*ABOUT THIS EXERCISE:*
Read through the listing below and return only the lines containing "lathe".

[[ INPUT open ]]

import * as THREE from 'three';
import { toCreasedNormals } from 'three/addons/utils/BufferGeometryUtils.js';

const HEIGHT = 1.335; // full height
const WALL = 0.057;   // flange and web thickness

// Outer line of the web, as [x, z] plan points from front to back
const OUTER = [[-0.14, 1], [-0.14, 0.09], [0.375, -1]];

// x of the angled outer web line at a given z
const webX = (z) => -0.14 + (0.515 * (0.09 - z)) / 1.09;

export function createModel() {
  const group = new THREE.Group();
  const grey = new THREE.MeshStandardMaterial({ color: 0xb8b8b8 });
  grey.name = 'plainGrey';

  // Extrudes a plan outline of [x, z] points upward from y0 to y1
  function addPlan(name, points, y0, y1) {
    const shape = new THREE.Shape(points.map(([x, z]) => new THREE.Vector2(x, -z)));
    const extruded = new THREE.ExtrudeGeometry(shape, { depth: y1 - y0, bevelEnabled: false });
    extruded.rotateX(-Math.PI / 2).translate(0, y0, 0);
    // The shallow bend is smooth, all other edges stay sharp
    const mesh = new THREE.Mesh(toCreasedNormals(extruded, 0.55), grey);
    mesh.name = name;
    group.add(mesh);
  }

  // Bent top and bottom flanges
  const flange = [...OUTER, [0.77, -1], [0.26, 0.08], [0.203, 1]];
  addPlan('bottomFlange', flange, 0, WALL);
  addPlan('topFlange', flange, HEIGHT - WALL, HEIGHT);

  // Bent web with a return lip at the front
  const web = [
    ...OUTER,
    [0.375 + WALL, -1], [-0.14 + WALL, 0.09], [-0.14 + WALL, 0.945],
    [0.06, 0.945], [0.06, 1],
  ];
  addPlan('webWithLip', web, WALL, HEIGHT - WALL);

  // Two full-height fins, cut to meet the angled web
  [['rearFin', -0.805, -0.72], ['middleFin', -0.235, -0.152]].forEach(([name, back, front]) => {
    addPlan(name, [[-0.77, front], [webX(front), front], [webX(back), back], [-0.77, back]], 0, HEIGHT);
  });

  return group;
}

[[ INPUT closed ]]
[[ INPUT open ]]

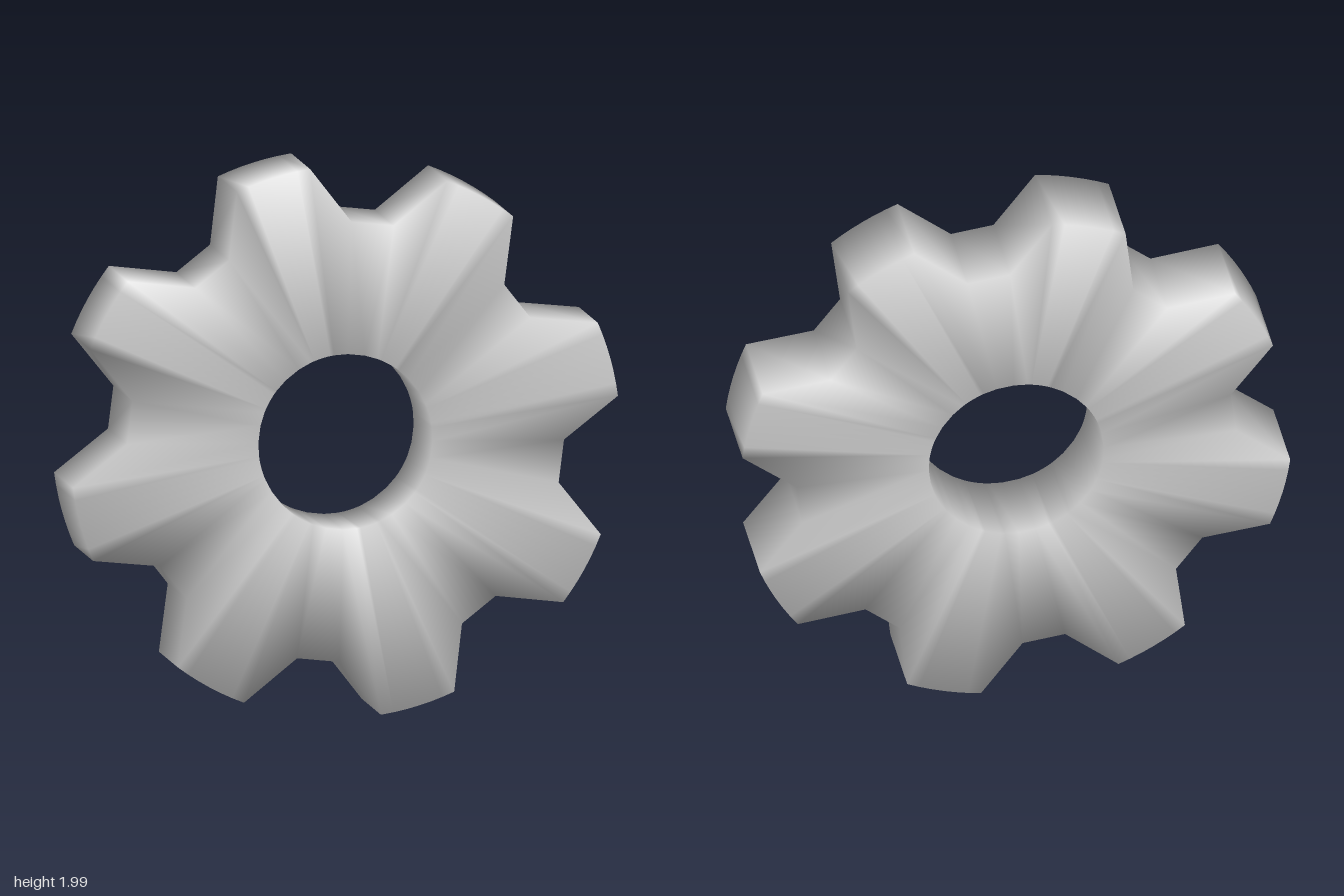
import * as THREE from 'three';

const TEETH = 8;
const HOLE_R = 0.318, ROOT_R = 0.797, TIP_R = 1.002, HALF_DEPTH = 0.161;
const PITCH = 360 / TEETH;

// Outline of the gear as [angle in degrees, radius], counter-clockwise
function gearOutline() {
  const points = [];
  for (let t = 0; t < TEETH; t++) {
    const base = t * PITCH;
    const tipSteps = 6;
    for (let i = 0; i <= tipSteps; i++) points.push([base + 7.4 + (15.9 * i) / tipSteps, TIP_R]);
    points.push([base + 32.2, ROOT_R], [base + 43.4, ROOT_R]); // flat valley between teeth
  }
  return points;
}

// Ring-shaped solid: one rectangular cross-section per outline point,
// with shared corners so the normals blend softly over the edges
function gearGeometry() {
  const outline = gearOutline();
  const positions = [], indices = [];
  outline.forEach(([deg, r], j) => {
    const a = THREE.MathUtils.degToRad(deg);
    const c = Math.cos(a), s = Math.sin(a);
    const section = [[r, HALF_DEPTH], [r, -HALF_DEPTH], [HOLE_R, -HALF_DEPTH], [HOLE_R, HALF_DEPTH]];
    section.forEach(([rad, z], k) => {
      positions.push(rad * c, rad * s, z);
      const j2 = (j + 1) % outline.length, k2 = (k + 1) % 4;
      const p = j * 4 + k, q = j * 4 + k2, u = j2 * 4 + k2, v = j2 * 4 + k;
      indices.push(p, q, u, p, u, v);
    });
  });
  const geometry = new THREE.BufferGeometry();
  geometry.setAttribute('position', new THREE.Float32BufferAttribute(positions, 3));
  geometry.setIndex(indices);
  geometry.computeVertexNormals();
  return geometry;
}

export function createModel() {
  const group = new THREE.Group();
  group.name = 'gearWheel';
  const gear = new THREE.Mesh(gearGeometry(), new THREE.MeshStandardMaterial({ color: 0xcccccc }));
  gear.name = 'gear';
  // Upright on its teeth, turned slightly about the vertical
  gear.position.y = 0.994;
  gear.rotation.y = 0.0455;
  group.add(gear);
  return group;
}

[[ INPUT closed ]]
[[ INPUT open ]]

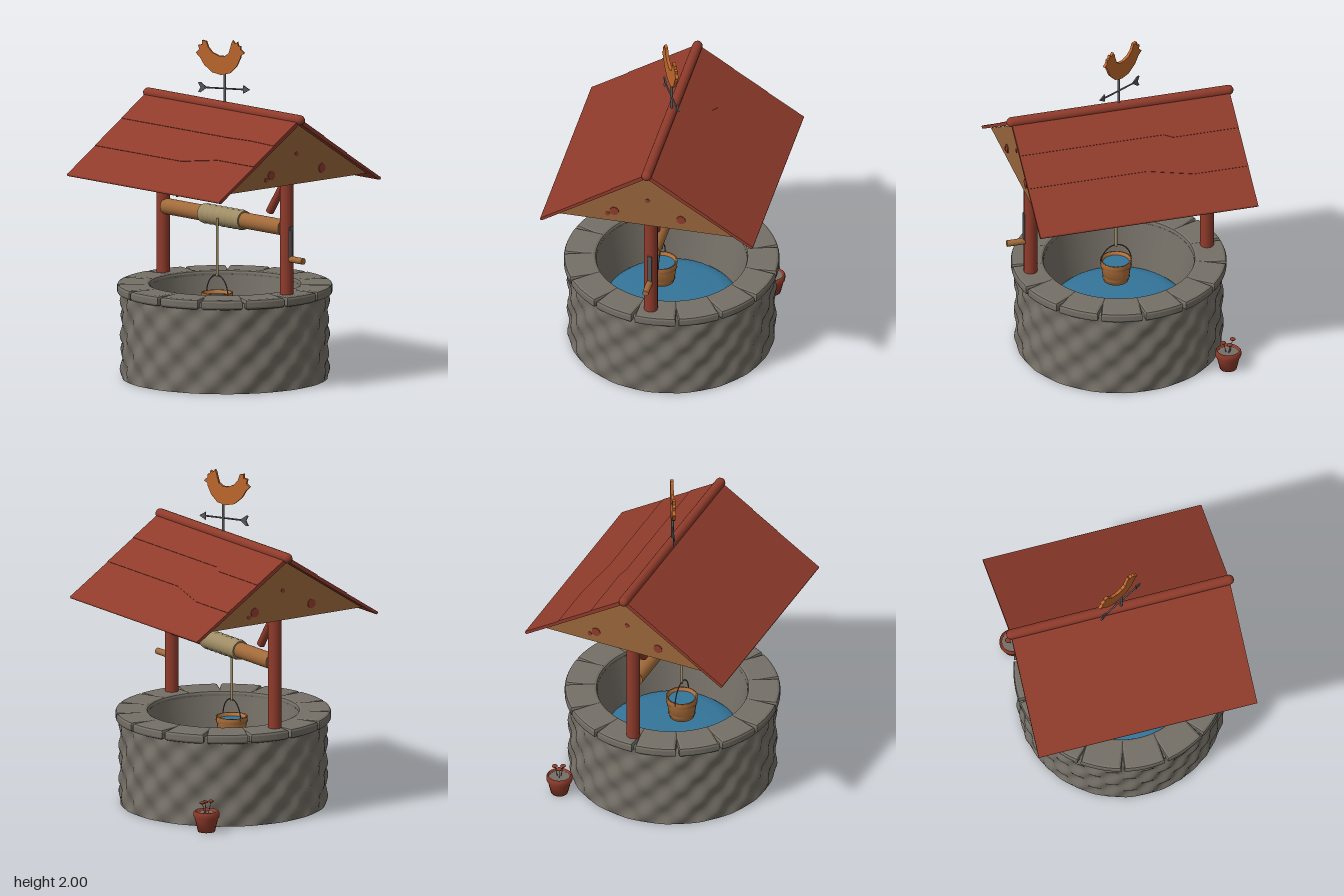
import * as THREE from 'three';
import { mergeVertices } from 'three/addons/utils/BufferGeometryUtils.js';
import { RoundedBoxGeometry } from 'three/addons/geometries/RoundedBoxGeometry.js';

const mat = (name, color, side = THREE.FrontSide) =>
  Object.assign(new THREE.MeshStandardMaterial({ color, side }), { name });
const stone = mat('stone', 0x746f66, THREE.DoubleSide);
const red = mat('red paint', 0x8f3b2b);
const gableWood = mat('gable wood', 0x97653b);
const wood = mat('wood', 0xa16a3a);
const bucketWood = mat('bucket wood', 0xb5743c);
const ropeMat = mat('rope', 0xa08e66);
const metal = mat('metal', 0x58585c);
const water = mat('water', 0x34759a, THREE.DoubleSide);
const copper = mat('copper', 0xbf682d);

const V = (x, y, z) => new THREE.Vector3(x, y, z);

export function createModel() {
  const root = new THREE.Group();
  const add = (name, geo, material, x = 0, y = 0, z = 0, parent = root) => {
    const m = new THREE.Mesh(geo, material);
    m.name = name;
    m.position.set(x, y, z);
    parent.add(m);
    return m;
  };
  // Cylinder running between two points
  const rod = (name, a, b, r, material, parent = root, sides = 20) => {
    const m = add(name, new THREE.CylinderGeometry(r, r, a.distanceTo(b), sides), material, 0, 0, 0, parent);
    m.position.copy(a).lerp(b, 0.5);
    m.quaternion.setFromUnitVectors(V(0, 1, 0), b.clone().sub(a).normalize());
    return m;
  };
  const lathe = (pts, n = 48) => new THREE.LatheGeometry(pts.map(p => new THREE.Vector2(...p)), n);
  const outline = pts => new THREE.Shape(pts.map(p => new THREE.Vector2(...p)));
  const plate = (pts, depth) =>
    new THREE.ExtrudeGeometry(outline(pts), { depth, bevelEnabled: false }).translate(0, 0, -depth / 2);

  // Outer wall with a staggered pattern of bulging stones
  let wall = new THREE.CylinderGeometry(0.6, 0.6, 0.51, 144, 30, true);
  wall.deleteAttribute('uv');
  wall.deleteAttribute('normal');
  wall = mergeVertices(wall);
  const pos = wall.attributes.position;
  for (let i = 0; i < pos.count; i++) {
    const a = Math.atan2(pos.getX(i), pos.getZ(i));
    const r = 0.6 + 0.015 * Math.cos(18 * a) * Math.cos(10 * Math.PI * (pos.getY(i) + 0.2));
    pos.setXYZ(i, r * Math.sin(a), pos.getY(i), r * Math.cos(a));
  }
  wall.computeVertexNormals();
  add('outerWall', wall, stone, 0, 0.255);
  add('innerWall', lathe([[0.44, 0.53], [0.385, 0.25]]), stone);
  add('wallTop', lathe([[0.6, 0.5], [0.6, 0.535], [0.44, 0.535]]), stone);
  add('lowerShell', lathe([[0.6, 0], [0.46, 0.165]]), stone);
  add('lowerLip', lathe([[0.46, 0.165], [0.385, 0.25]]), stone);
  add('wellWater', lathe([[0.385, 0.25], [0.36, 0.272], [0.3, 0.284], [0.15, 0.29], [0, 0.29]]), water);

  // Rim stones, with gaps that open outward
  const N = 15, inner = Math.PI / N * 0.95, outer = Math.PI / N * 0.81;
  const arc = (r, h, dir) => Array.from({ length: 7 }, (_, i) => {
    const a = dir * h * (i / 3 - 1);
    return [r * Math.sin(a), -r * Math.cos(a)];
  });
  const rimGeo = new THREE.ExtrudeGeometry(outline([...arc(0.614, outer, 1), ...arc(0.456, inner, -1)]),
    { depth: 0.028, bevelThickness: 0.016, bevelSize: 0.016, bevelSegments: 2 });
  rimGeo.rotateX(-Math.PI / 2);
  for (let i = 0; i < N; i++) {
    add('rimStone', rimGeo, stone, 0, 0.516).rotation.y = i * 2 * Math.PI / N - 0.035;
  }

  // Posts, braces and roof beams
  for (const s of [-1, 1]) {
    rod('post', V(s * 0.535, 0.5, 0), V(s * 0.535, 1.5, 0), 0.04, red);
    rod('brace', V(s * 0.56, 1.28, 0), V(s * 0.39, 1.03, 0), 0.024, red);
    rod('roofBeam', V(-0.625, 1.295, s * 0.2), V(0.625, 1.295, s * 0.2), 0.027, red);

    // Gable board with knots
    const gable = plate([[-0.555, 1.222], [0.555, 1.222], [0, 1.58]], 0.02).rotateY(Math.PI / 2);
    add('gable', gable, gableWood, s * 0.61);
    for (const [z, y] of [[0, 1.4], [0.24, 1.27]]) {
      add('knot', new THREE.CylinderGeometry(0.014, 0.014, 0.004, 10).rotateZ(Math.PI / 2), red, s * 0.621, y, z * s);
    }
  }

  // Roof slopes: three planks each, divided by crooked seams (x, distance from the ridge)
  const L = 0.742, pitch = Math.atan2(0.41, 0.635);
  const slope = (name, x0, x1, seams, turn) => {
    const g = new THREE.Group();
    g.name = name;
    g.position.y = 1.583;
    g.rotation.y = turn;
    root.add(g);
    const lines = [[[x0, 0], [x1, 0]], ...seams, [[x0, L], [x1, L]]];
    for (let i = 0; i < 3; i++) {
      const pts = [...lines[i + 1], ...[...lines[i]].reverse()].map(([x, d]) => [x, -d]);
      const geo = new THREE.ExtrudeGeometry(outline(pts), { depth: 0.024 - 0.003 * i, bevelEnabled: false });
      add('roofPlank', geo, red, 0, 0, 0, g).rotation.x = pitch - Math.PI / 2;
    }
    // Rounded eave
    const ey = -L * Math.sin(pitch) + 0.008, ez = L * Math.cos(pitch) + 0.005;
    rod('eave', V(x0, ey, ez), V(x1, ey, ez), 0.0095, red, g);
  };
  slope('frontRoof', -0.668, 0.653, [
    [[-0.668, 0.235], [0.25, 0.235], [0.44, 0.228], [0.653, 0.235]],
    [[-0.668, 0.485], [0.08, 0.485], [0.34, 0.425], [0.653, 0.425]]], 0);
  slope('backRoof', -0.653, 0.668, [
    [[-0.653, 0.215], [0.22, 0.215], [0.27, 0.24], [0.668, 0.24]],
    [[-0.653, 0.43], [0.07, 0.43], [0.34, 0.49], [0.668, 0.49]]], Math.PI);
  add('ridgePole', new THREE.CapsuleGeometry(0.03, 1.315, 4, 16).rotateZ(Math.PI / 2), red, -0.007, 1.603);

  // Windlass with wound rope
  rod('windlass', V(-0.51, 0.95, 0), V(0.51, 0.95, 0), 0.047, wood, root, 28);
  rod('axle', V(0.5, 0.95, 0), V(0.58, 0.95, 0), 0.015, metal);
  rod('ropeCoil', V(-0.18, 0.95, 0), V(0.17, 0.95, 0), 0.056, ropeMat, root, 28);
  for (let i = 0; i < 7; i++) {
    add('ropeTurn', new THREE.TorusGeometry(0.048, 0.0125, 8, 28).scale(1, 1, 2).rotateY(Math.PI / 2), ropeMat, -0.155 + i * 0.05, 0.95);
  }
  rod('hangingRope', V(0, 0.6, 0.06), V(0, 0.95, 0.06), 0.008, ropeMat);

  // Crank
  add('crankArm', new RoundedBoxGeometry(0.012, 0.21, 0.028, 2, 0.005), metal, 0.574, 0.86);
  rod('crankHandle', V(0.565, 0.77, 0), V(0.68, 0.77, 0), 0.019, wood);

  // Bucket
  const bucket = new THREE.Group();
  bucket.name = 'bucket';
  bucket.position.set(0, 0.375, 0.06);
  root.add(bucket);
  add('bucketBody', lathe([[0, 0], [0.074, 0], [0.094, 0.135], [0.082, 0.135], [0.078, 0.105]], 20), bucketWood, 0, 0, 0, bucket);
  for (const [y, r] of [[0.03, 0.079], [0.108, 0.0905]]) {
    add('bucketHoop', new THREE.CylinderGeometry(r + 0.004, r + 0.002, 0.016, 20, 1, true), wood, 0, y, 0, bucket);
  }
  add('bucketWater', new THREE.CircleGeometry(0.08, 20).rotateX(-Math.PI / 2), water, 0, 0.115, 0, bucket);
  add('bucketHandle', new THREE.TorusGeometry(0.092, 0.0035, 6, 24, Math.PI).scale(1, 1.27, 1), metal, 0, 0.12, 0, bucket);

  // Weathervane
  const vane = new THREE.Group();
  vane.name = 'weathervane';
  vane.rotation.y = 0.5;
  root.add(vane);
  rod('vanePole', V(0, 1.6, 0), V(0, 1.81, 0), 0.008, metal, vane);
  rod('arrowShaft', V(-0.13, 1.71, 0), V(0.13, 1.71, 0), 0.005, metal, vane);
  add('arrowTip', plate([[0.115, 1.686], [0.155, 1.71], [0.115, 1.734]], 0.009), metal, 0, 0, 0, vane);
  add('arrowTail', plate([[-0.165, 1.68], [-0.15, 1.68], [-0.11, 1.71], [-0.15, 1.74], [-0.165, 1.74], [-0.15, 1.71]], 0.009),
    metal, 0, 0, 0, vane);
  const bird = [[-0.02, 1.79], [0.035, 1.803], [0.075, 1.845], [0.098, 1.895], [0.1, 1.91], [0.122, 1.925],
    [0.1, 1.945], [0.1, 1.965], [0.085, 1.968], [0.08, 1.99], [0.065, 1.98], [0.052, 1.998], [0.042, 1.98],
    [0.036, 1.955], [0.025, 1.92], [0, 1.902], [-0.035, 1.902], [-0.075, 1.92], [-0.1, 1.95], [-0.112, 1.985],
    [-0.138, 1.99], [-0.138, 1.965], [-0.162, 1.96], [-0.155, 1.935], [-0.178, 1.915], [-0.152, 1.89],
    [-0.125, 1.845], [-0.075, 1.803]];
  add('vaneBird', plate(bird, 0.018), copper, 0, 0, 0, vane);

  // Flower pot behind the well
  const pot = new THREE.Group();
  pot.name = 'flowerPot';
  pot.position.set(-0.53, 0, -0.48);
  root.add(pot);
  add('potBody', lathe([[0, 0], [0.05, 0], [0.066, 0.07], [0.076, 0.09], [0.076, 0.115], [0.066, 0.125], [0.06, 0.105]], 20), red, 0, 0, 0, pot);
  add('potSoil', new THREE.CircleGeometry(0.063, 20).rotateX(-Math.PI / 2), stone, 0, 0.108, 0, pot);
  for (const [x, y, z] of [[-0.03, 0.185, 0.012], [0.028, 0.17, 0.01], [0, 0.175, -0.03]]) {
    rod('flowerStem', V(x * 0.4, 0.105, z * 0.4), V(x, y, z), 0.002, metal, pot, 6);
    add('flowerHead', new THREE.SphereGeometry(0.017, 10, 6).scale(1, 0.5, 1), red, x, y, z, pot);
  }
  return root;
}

[[ INPUT closed ]]

*REPLY TO THE EXERCISE:*
  const lathe = (pts, n = 48) => new THREE.LatheGeometry(pts.map(p => new THREE.Vector2(...p)), n);
  add('innerWall', lathe([[0.44, 0.53], [0.385, 0.25]]), stone);
  add('wallTop', lathe([[0.6, 0.5], [0.6, 0.535], [0.44, 0.535]]), stone);
  add('lowerShell', lathe([[0.6, 0], [0.46, 0.165]]), stone);
  add('lowerLip', lathe([[0.46, 0.165], [0.385, 0.25]]), stone);
  add('wellWater', lathe([[0.385, 0.25], [0.36, 0.272], [0.3, 0.284], [0.15, 0.29], [0, 0.29]]), water);
  add('bucketBody', lathe([[0, 0], [0.074, 0], [0.094, 0.135], [0.082, 0.135], [0.078, 0.105]], 20), bucketWood, 0, 0, 0, bucket);
  add('potBody', lathe([[0, 0], [0.05, 0], [0.066, 0.07], [0.076, 0.09], [0.076, 0.115], [0.066, 0.125], [0.06, 0.105]], 20), red, 0, 0, 0, pot);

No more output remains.